• [Data to examine]:
* * * * * * * * *
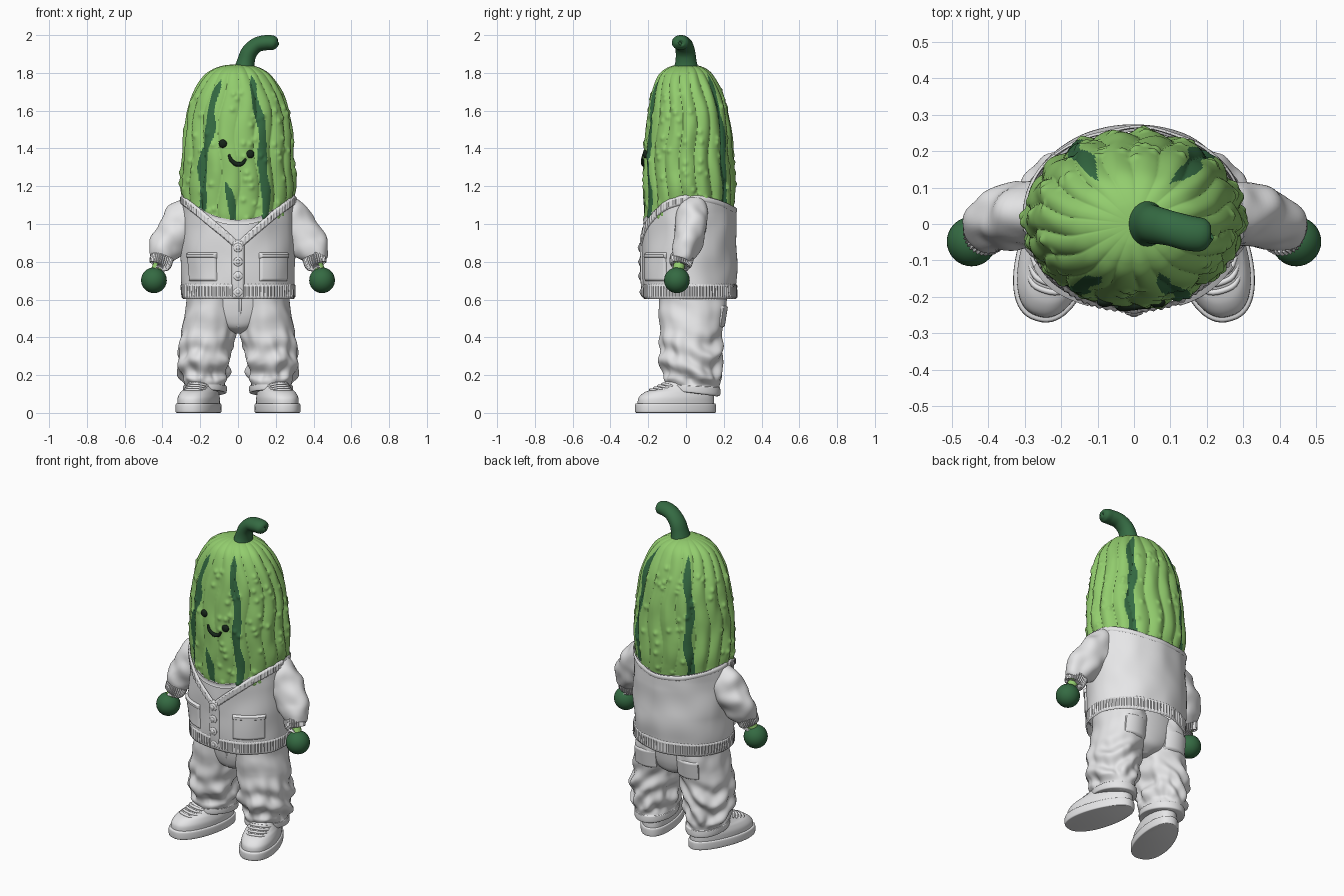
import bpy, bmesh, random
from math import sin, cos, pi, radians, exp
from mathutils import Vector, Matrix, noise, kdtree
from mathutils.bvhtree import BVHTree

random.seed(4)
if "Cube" in bpy.data.objects:
    bpy.data.objects.remove(bpy.data.objects["Cube"])


def material(name, r, g, b):
    m = bpy.data.materials.new(name)
    m.use_nodes = True
    m.diffuse_color = (r, g, b, 1)
    bsdf = m.node_tree.nodes["Principled BSDF"]
    bsdf.inputs["Base Color"].default_value = (r, g, b, 1)
    bsdf.inputs["Roughness"].default_value = 0.7
    return m


light_green = material("light green", 0.29, 0.61, 0.155)
dark_green = material("dark green", 0.035, 0.145, 0.055)
cloth = material("pale grey cloth", 0.8, 0.8, 0.81)
black = material("green black", 0.008, 0.018, 0.01)
parts = []


def finish(name, bm, mats):
    mesh = bpy.data.meshes.new(name)
    bm.to_mesh(mesh)
    bm.free()
    for m in mats:
        mesh.materials.append(m)
    obj = bpy.data.objects.new(name, mesh)
    bpy.context.scene.collection.objects.link(obj)
    parts.append(obj)
    return obj


def skin(name, f, nu, nv, mats, loop=True, caps=True, pick=None):
    """Grid surface through f(u, v), optionally closed around u and capped."""
    bm = bmesh.new()
    cols = nu if loop else nu + 1
    rows = [[bm.verts.new(f(i / nu, j / nv)) for i in range(cols)] for j in range(nv + 1)]
    for j in range(nv):
        for i in range(nu):
            k = (i + 1) % cols
            face = bm.faces.new((rows[j][i], rows[j][k], rows[j + 1][k], rows[j + 1][i]))
            if pick:
                face.material_index = pick((i + 0.5) / nu, (j + 0.5) / nv)
    if loop and caps:
        bm.faces.new(rows[0][::-1])
        bm.faces.new(rows[-1])
        bmesh.ops.recalc_face_normals(bm, faces=bm.faces)
    return finish(name, bm, mats)


def spline(rows, v):
    """Smooth interpolation through a list of tuples."""
    n = len(rows) - 1
    x = min(max(v, 0), 1) * n
    i = min(int(x), n - 1)
    t = x - i
    quad = zip(rows[max(i - 1, 0)], rows[i], rows[i + 1], rows[min(i + 2, n)])
    return [b + t / 2 * (c - a + t * (2 * a - 5 * b + 4 * c - d + t * (3 * (b - c) + d - a)))
            for a, b, c, d in quad]


def tube(name, path, mat, nu=24, nv=24, ribs=0, crease=0, depth=1):
    """Tube along (x, y, z, radius) points; depth scales it front to back."""
    def f(u, v):
        x, y, z, r = spline(path, v)
        t = Vector(spline(path, v + 0.01)[:3]) - Vector(spline(path, v - 0.01)[:3])
        side = t.cross(Vector((0, 1, 0))).normalized()
        up = side.cross(t).normalized()
        a = 2 * pi * u
        d = side * cos(a) + up * sin(a) * depth
        p = Vector((x, y, z)) + d * (r + (0.003 * cos(ribs * a) if ribs else 0))
        return p + d * crease * noise.noise(p * 12)
    return skin(name, f, nu, nv, [mat])


def ball(name, loc, size, mat):
    bm = bmesh.new()
    bmesh.ops.create_uvsphere(bm, u_segments=32, v_segments=20, radius=1)
    bm.transform(Matrix.Translation(loc) @ Matrix.Diagonal((*size, 1)))
    return finish(name, bm, [mat])


# Gherkin body: ribbed, knobbly, with dark stripes
BODY = [(0.94, 0.24, 0.2, 0.01), (1.02, 0.278, 0.228, 0.012), (1.1, 0.288, 0.234, 0.015),
        (1.2, 0.298, 0.24, 0.015), (1.3, 0.297, 0.238, 0.015), (1.4, 0.292, 0.233, 0.013),
        (1.5, 0.281, 0.223, 0.012), (1.6, 0.265, 0.208, 0.01), (1.7, 0.232, 0.184, 0.005),
        (1.78, 0.182, 0.15, 0), (1.82, 0.13, 0.11, 0), (1.84, 0.07, 0.06, 0), (1.845, 0.005, 0.005, 0)]


def body_base(u, v):
    z, rx, ry, cy = spline(BODY, v)
    a = 2 * pi * u
    rib = abs(cos(9 * a + 0.5 * sin(z * 14 + 2 * cos(a)))) ** 0.8
    lump = noise.noise(Vector((cos(a) * 4, sin(a) * 4, z * 7)))
    k = 0.965 + 0.055 * rib + 0.03 * lump
    return Vector((rx * k * cos(a), cy + ry * k * sin(a), z))


nubs = kdtree.KDTree(150)
for i in range(150):
    nubs.insert(body_base(random.random(), random.uniform(0.05, 0.68)), i)
nubs.balance()


def body_point(u, v):
    p = body_base(u, v)
    dist = nubs.find(p)[2]
    return p + Vector((p.x, p.y, 0)).normalized() * 0.008 * exp(-(dist / 0.014) ** 2)


# bottom angle, top angle, highest z, half width in degrees
STRIPES = [(-133, -117, 1.77, 5), (-60, -68, 1.79, 4.8), (50, 52, 1.8, 5),
           (126, 123, 1.8, 5), (-96, -103, 1.23, 3.6)]


def stripe(u, v):
    z = spline(BODY, v)[0]
    for a0, a1, hi, width in STRIPES:
        mid = a0 + (a1 - a0) * (z - 1.05) / (hi - 1.05) + 2 * sin(z * 18)
        half = (width + 0.8 * sin(z * 31 + a0)) * min(1, max(0, (hi - z) / 0.05))
        if abs((360 * u - mid + 180) % 360 - 180) < half:
            return 1
    return 0


body = skin("gherkin_body", body_point, 300, 190, [light_green, dark_green], pick=stripe)
tube("stem", [(0.032, 0, 1.8, 0.06), (0.042, 0, 1.86, 0.047), (0.06, -0.003, 1.91, 0.043),
              (0.1, -0.012, 1.948, 0.04), (0.15, -0.025, 1.96, 0.04),
              (0.19, -0.03, 1.959, 0.037), (0.208, -0.032, 1.957, 0.022), (0.211, -0.032, 1.957, 0.006)],
     dark_green, 32, 48, depth=1.2)

# Face
tree = BVHTree.FromPolygons([v.co for v in body.data.vertices],
                            [p.vertices[:] for p in body.data.polygons])


def on_front(x, z):
    return tree.ray_cast(Vector((x, -1, z)), Vector((0, 1, 0)))[0]


for name, x, z in (("right_eye", -0.08, 1.425), ("left_eye", 0.064, 1.37)):
    ball(name, on_front(x, z), (0.022, 0.014, 0.022), black)
smile = [(-0.048, 1.368, 0.006), (-0.036, 1.338, 0.01), (-0.008, 1.317, 0.012),
         (0.022, 1.32, 0.01), (0.042, 1.345, 0.006)]
tube("smile", [(x, on_front(x, z).y - 0.002, z, r) for x, z, r in smile], black, 12, 24)


# Cardigan and shirt, all following one torso surface
def torso(a, z, off):
    k = off + 0.006 * sin(pi * min(max((z - 0.66) / 0.4, 0), 1))
    k += 0.012 * noise.noise(Vector((2 * cos(a), 2 * sin(a), z * 6)))
    return Vector(((0.298 + k) * cos(a), 0.018 + (0.246 + k) * sin(a), z))


def panel(name, a0, a1, lo, hi, off, nu, nv, surface=torso, ribs=0, loop=False):
    """Raised cloth patch between two angles and two height functions."""
    def f(u, v):
        a = a0 + (a1 - a0) * u
        zl, zh = lo(a), hi(a)
        edge = (zh - zl) * min(v, 1 - v)
        if not loop:
            edge = min(edge, (a1 - a0) * 0.28 * min(u, 1 - u))
        lift = min(1, edge / 0.01)
        bump = 0.0025 * cos(ribs * a) if ribs else 0
        return surface(a, zl + (zh - zl) * v, -0.003 + (off + 0.003 + bump) * lift)
    return skin(name, f, nu, nv, [cloth], loop, False)


def flat(z):
    return lambda a: z


def back_dip(a):
    return 1.15 - 0.065 * max(0, sin(a)) ** 2


def v_neck(a):
    return 0.9 + 0.25 * abs(cos(a)) ** 0.9 if sin(a) < 0 else back_dip(a)


def shirt_neck(a):
    return 1.15 - 0.128 * sin(a) ** 2 if sin(a) < 0 else back_dip(a)


skin("cardigan", lambda u, v: torso(2 * pi * u, 0.62 + (v_neck(2 * pi * u) - 0.62) * v, 0),
     192, 50, [cloth], caps=False)
skin("shirt", lambda u, v: torso(2 * pi * u, 0.8 + (shirt_neck(2 * pi * u) - 0.8) * v, -0.012),
     128, 20, [cloth], caps=False)
panel("shirt_collar", 0, 2 * pi, lambda a: shirt_neck(a) - 0.028, shirt_neck, -0.005, 128, 8, loop=True)
panel("cardigan_back_neck", 0, pi, lambda a: v_neck(a) - 0.03, lambda a: v_neck(a) + 0.003, 0.004, 96, 8)
panel("cardigan_front_band", pi, 2 * pi, lambda a: v_neck(a) - 0.05, lambda a: v_neck(a) + 0.004,
      0.007, 200, 10, ribs=90)
panel("cardigan_hem", 0, 2 * pi, flat(0.602), flat(0.685), 0.004, 360, 14, ribs=90, loop=True)
front = -pi / 2
panel("button_placket", front - 0.12, front + 0.12, flat(0.602), flat(0.915), 0.009, 16, 50)
for z in (0.875, 0.8, 0.725, 0.64):
    spot = torso(front, z, 0.009)
    ball("button", spot, (0.024, 0.007, 0.024), cloth)
    ball("button_centre", spot - Vector((0, 0.006, 0)), (0.011, 0.005, 0.011), cloth)
for side, word in ((1, "left"), (-1, "right")):
    mid = front + side * 0.72
    panel(word + "_pocket", mid - 0.34, mid + 0.34, flat(0.695), flat(0.84), 0.01, 32, 24)
    panel(word + "_pocket_band", mid - 0.35, mid + 0.35, flat(0.815), flat(0.85), 0.015, 32, 10)

    # Sleeves and hands
    def arm(rows):
        return [(side * x, y, z, r) for x, y, z, r in rows]
    tube(word + "_sleeve", arm([(0.2, 0.03, 1.07, 0.08), (0.25, 0.03, 1.045, 0.105), (0.31, 0.025, 0.98, 0.106),
                                (0.365, 0.008, 0.9, 0.096), (0.398, -0.012, 0.84, 0.08),
                                (0.41, -0.025, 0.805, 0.06)]), cloth, 48, 40, crease=0.02, depth=0.82)
    tube(word + "_cuff", arm([(0.4, -0.02, 0.83, 0.05), (0.402, -0.021, 0.825, 0.06),
                              (0.412, -0.03, 0.785, 0.056), (0.414, -0.031, 0.78, 0.04)]), cloth, 128, 16, ribs=32)
    tube(word + "_wrist", arm([(0.405, -0.028, 0.82, 0.03), (0.445, -0.048, 0.72, 0.03)]), light_green)
    ball(word + "_hand", (side * 0.445, -0.048, 0.702), (0.068,) * 3, dark_green)

    # Baggy trouser leg with stacked creases
    LEG = [(0.105, 0.175, 0.035, 0.1, 0.13), (0.109, 0.175, 0.035, 0.114, 0.146),
           (0.14, 0.175, 0.035, 0.116, 0.146), (0.148, 0.175, 0.035, 0.11, 0.14),
           (0.2, 0.178, 0.033, 0.122, 0.15), (0.27, 0.18, 0.025, 0.136, 0.162),
           (0.35, 0.172, 0.022, 0.142, 0.164), (0.45, 0.152, 0.028, 0.146, 0.166),
           (0.55, 0.138, 0.035, 0.136, 0.18), (0.64, 0.135, 0.035, 0.132, 0.18)]

    def leg(u, v):
        z, cx, cy, rx, ry = spline(LEG, v)
        a = 2 * pi * u
        c, s = side * cos(a), sin(a)
        low = min(max((0.5 - z) / 0.2, 0.2), 1) * min(max((z - 0.14) / 0.04, 0), 1)
        fold = 0.008 * sin(z * 52 + 3 * c + 5 * s * c)
        k = low * (fold + 0.028 * noise.noise(Vector((2.5 * c, 2.5 * s, z * 11 + s))))
        z -= 0.018 * s * max(0, 1 - v * 2)
        return Vector((side * cx + (rx + k) * cos(a), cy + (ry + k) * s, z))
    skin(word + "_trouser_leg", leg, 96, 100, [cloth])
    panel(word + "_back_pocket", radians(58), radians(122), flat(0.45), flat(0.57), 0.009, 20, 20,
          lambda a, z, off: Vector((side * (0.145 + (0.14 + off) * cos(a)),
                                    0.03 + (0.165 + 0.16 * (z - 0.45) + off) * sin(a), z)))

    # Shoe: outlines stacked by height, turned outwards
    def shoe_layer(rows):
        def f(u, v):
            z, toe, heel, w = spline(rows, v)
            c, s = cos(2 * pi * u), sin(2 * pi * u)
            x = w * (1 - 0.1 * s) * abs(c) ** 0.85 * (1 if c > 0 else -1)
            return Vector((x, (toe + heel) / 2 + (heel - toe) / 2 * s, z))
        return f
    turn = Matrix.Translation((side * 0.203, -0.05, 0)) @ Matrix.Rotation(side * 0.29, 4, 'Z')
    pieces = [
        skin(word + "_sole", shoe_layer([(0, -0.214, 0.208, 0.096), (0.006, -0.224, 0.214, 0.105),
             (0.044, -0.224, 0.214, 0.105), (0.051, -0.213, 0.206, 0.097)]), 64, 18, [cloth]),
        skin(word + "_shoe_upper", shoe_layer([(0.045, -0.212, 0.205, 0.096), (0.08, -0.206, 0.204, 0.096),
             (0.108, -0.175, 0.2, 0.088), (0.125, -0.13, 0.195, 0.08), (0.145, -0.085, 0.19, 0.072),
             (0.17, -0.05, 0.185, 0.066), (0.19, -0.03, 0.18, 0.06)]), 64, 36, [cloth])]
    for i in range(4):
        y, z = -0.145 + 0.022 * i, 0.121 + 0.01 * i
        pieces.append(tube(word + "_lace", [(-0.06, y + 0.04, z - 0.01, 0.006), (-0.03, y + 0.01, z, 0.008),
                      (0.03, y + 0.01, z, 0.008), (0.06, y + 0.04, z - 0.01, 0.006)], cloth, 10, 14))
    for piece in pieces:
        piece.data.transform(turn)

# Trouser seat and fly
SEAT = [(0.42, 0.03, 0.08), (0.45, 0.13, 0.135), (0.5, 0.22, 0.158), (0.57, 0.26, 0.17), (0.64, 0.265, 0.175)]


def seat(u, v):
    z, rx, ry = spline(SEAT, v)
    return Vector((rx * cos(2 * pi * u), 0.035 + ry * sin(2 * pi * u), z))


skin("trouser_seat", seat, 64, 24, [cloth])
tube("trouser_fly", [(0.012, -0.135, 0.61, 0.007), (0.012, -0.13, 0.55, 0.007), (0, -0.1, 0.455, 0.007)], cloth, 12, 16)

# Smooth shading with crisp edges kept
bpy.ops.object.select_all(action='DESELECT')
for obj in parts:
    obj.select_set(True)
bpy.context.view_layer.objects.active = body
bpy.ops.object.shade_smooth_by_angle(angle=radians(50))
* * * * * * * * *
• [What to produce]:
The response should hold exactly the lines starting at the line with "return p + Vector((p.x, p.y, 0)).normalized()" and ending at the line with "(0.022, 1.32, 0.01), (0.042, 1.345, 0.006)]", and no other line of the material above.

• [Response to this exercise]:
    return p + Vector((p.x, p.y, 0)).normalized() * 0.008 * exp(-(dist / 0.014) ** 2)


# bottom angle, top angle, highest z, half width in degrees
STRIPES = [(-133, -117, 1.77, 5), (-60, -68, 1.79, 4.8), (50, 52, 1.8, 5),
           (126, 123, 1.8, 5), (-96, -103, 1.23, 3.6)]


def stripe(u, v):
    z = spline(BODY, v)[0]
    for a0, a1, hi, width in STRIPES:
        mid = a0 + (a1 - a0) * (z - 1.05) / (hi - 1.05) + 2 * sin(z * 18)
        half = (width + 0.8 * sin(z * 31 + a0)) * min(1, max(0, (hi - z) / 0.05))
        if abs((360 * u - mid + 180) % 360 - 180) < half:
            return 1
    return 0


body = skin("gherkin_body", body_point, 300, 190, [light_green, dark_green], pick=stripe)
tube("stem", [(0.032, 0, 1.8, 0.06), (0.042, 0, 1.86, 0.047), (0.06, -0.003, 1.91, 0.043),
              (0.1, -0.012, 1.948, 0.04), (0.15, -0.025, 1.96, 0.04),
              (0.19, -0.03, 1.959, 0.037), (0.208, -0.032, 1.957, 0.022), (0.211, -0.032, 1.957, 0.006)],
     dark_green, 32, 48, depth=1.2)

# Face
tree = BVHTree.FromPolygons([v.co for v in body.data.vertices],
                            [p.vertices[:] for p in body.data.polygons])


def on_front(x, z):
    return tree.ray_cast(Vector((x, -1, z)), Vector((0, 1, 0)))[0]


for name, x, z in (("right_eye", -0.08, 1.425), ("left_eye", 0.064, 1.37)):
    ball(name, on_front(x, z), (0.022, 0.014, 0.022), black)
smile = [(-0.048, 1.368, 0.006), (-0.036, 1.338, 0.01), (-0.008, 1.317, 0.012),
         (0.022, 1.32, 0.01), (0.042, 1.345, 0.006)]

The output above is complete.